I became suspicious of D'Ancona when I saw him throwing the word "reactionary" around once.

Adrian Yalland said...

Newmania - that's spookily accurate!

The list isn't exhaustive. There is a lot of interesting stuff (well, interesting to me anyway) that I didn't mention. Most of my text books from Uni are still up there (most are political tomes anyway), as well as a few general holiday reads, like "band of brothers".

As for the sporting angle, I had trials for Saracens at Rugby (which thinking about it, probably makes your point), and played a fairly decent standard of cricekt until I busted my knee (five ops later I can just about walk without a limp).

As for the travel angle, I do own a travel company afterall, but it is not the kind of travel you describe - in fact, it couldn't be further from it.

I have never been a best man, but I must admit, I have always wanted to be one (anyone interested, let me know - I won't cahrge or nuffink). But your prediction about the speech might prove true - although I usually put in a haf decent public speaking effort. I ballsed up my second wedding speech as my best man kept me sober until after the ceremony (rather than drip feeding me red wine in controlled doses), and of course, the moment I arrived at the reception, everyone wanted to buy me a drink (there is a first time for everything) and I was MORE that happy to oblige, so when I came to speak, I was slaughtered after 6 pints of Gales Horndean Special Brew and a bottle of 1994 Rioja Gran Reserva!! I still made a decent enough effort - but the wedding night was a bit flat (well, a bit flat out on the bed really).

My wife is far from plain - in fact, I definitely pulled above my weight (see the picture of her on our website for confirmation of this fact). I kept her dosed up on rohibnol until after she sined the wedding certificate!

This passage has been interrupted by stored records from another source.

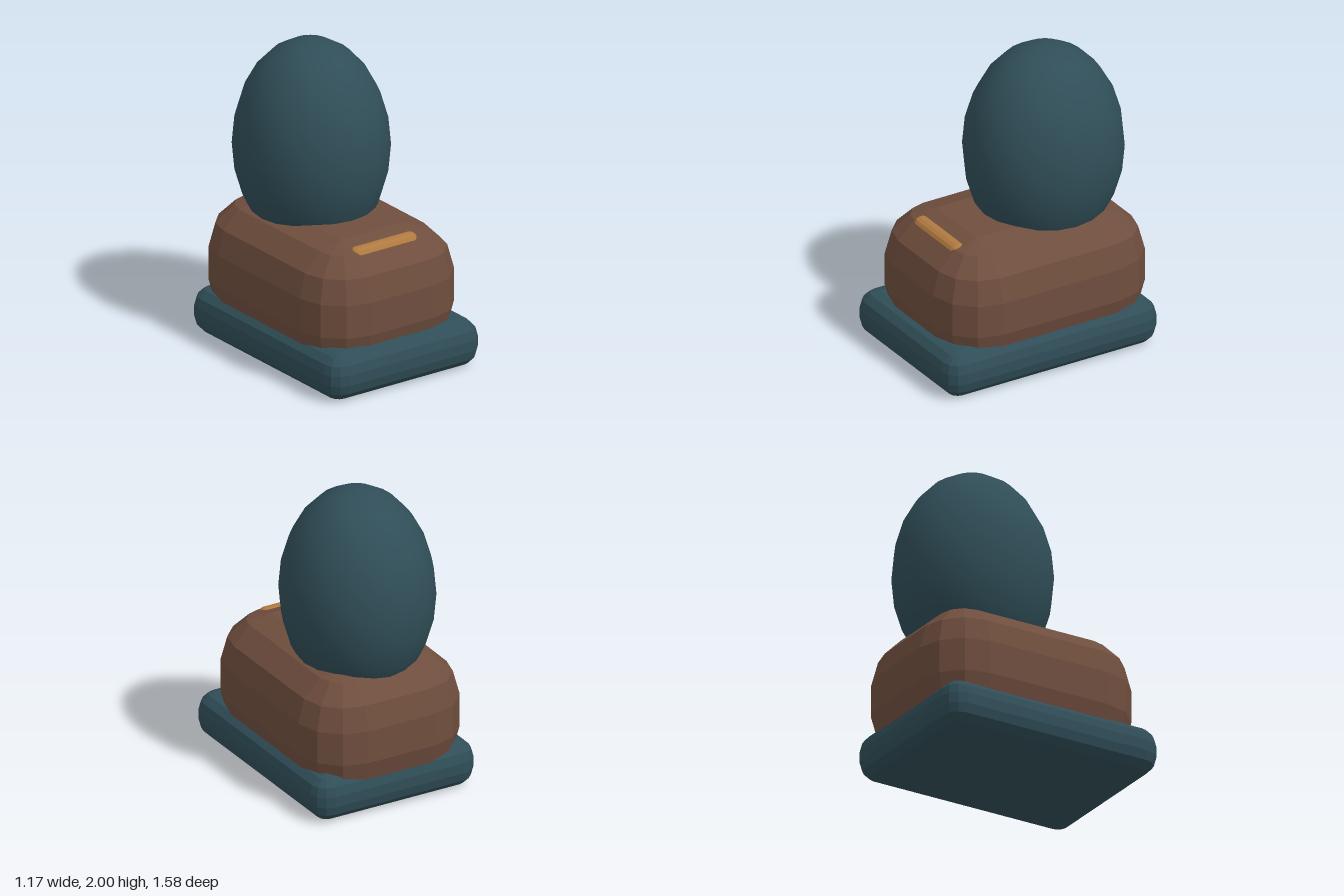
import * as THREE from 'three';

// Box with all edges and corners rounded in three 30-degree steps,
// lofted as a stack of rounded rectangles.
function bevelledBox(w, h, d, r) {
  const steps = 3, perRing = 4 * (steps + 1);
  const pos = [], index = [];
  const quarter = Math.PI / 2;
  const rings = [];
  for (let i = 0; i <= steps; i++) rings.push([-quarter + (i / steps) * quarter, -1]);
  for (let i = 0; i <= steps; i++) rings.push([(i / steps) * quarter, 1]);
  for (const [phi, side] of rings) {
    const y = side * (h / 2 - r) + r * Math.sin(phi);
    const rr = r * Math.cos(phi);
    for (let c = 0; c < 4; c++) {
      const sx = c === 0 || c === 3 ? 1 : -1;
      const sz = c < 2 ? 1 : -1;
      for (let i = 0; i <= steps; i++) {
        const a = (c + i / steps) * quarter;
        pos.push(sx * (w / 2 - r) + rr * Math.cos(a), y, sz * (d / 2 - r) + rr * Math.sin(a));
      }
    }
  }
  // side walls
  for (let k = 0; k < rings.length - 1; k++) {
    for (let i = 0; i < perRing; i++) {
      const j = (i + 1) % perRing;
      const a = k * perRing + i, b = k * perRing + j;
      const c = a + perRing, e = b + perRing;
      index.push(a, c, b, b, c, e);
    }
  }
  // flat bottom and top
  const top = (rings.length - 1) * perRing;
  for (let i = 1; i < perRing - 1; i++) {
    index.push(0, i, i + 1, top, top + i + 1, top + i);
  }
  const indexed = new THREE.BufferGeometry();
  indexed.setAttribute('position', new THREE.Float32BufferAttribute(pos, 3));
  indexed.setIndex(index);
  const geometry = indexed.toNonIndexed();
  geometry.computeVertexNormals();
  return geometry;
}

function material(name, color) {
  const m = new THREE.MeshStandardMaterial({ color });
  m.name = name;
  return m;
}

export function createModel() {
  const model = new THREE.Group();
  model.name = 'model';
  const teal = material('dark teal', 0x304e58);
  const brown = material('brown', 0x6f4e3e);
  const tan = material('tan', 0xb07a40);

  const add = (name, geometry, mat, x, y, z) => {
    const mesh = new THREE.Mesh(geometry, mat);
    mesh.name = name;
    mesh.position.set(x, y, z);
    model.add(mesh);
    return mesh;
  };

  // Low slab at the bottom
  add('base', bevelledBox(1.17, 0.31, 1.56, 0.12), teal, 0, 0.155, 0.01);

  // Chunky rounded block, sunk into the base
  add('body', bevelledBox(1.12, 0.86, 1.5, 0.32), brown, 0, 0.49, -0.04);

  // Egg standing towards the back of the body
  const egg = new THREE.SphereGeometry(1, 20, 12);
  egg.scale(0.485, 0.7, 0.52);
  add('egg', egg, teal, 0, 1.3, -0.25);

  // Small bar lying on the sloped front edge
  const bar = add('frontBar', bevelledBox(0.51, 0.1, 0.11, 0.048), tan, 0, 0.85, 0.51);
  bar.rotation.x = 0.2;

  return model;
}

My music tatses - well, I suspect I am busted here. Mostly classical, folk, countrty, country rock, accoustic, and a bit of reggea and Iron Maiden. It is ecclectic to say the least - but far from contemporary. Anything recorded after 1980 is probably not in my collection!

But I do think South Park is funny. Crass, probably corrupting, banal and a bad influence on today's generation - but very VERY funny!

Favourate comedy is Blackadder!

And no, I don't want to grow up to be Jeremy Clarkson. Jeremy Clarkson is GOD, and one can only hope to come into the orbit of his influence, to reach out and touch his jeans and leather jacket, and be healed!

However, if I told you about my wine collection, then I'd be very easy to read!!!

So come on - now tell us something about you - whatchyer hidin?

Anonymous said...

Is peter kay stroking a cat? Grinning because his henchmen have Bond? (played by Paddy).